TRY IT —
Wherever a line in the records below contains "pleats", copy that line.

MATERIAL SUPPLIED —
- - -

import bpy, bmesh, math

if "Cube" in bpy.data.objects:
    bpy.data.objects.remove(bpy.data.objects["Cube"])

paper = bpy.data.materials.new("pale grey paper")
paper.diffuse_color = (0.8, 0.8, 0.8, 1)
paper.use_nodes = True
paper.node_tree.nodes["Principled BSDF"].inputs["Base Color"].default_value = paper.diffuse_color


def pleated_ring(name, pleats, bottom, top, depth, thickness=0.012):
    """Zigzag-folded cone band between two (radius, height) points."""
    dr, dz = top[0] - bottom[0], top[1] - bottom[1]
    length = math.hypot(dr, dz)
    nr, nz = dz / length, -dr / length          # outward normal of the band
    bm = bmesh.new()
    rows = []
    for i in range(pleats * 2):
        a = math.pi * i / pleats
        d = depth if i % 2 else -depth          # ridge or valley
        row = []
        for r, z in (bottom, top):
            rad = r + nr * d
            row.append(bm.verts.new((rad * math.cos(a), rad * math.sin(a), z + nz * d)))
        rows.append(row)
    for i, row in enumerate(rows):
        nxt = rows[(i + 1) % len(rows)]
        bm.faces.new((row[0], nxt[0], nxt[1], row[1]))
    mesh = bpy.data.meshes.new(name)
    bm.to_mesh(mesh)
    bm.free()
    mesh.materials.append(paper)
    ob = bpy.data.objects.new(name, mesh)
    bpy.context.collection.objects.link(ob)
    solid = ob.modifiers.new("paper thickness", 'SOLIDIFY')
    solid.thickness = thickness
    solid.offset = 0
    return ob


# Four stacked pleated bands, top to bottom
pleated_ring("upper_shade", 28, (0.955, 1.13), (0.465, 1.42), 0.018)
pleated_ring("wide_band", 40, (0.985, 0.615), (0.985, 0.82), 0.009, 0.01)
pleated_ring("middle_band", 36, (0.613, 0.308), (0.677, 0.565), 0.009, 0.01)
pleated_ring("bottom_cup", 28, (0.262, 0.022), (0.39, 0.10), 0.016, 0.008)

- - -

EXERCISE RESULT —
def pleated_ring(name, pleats, bottom, top, depth, thickness=0.012):
    for i in range(pleats * 2):
        a = math.pi * i / pleats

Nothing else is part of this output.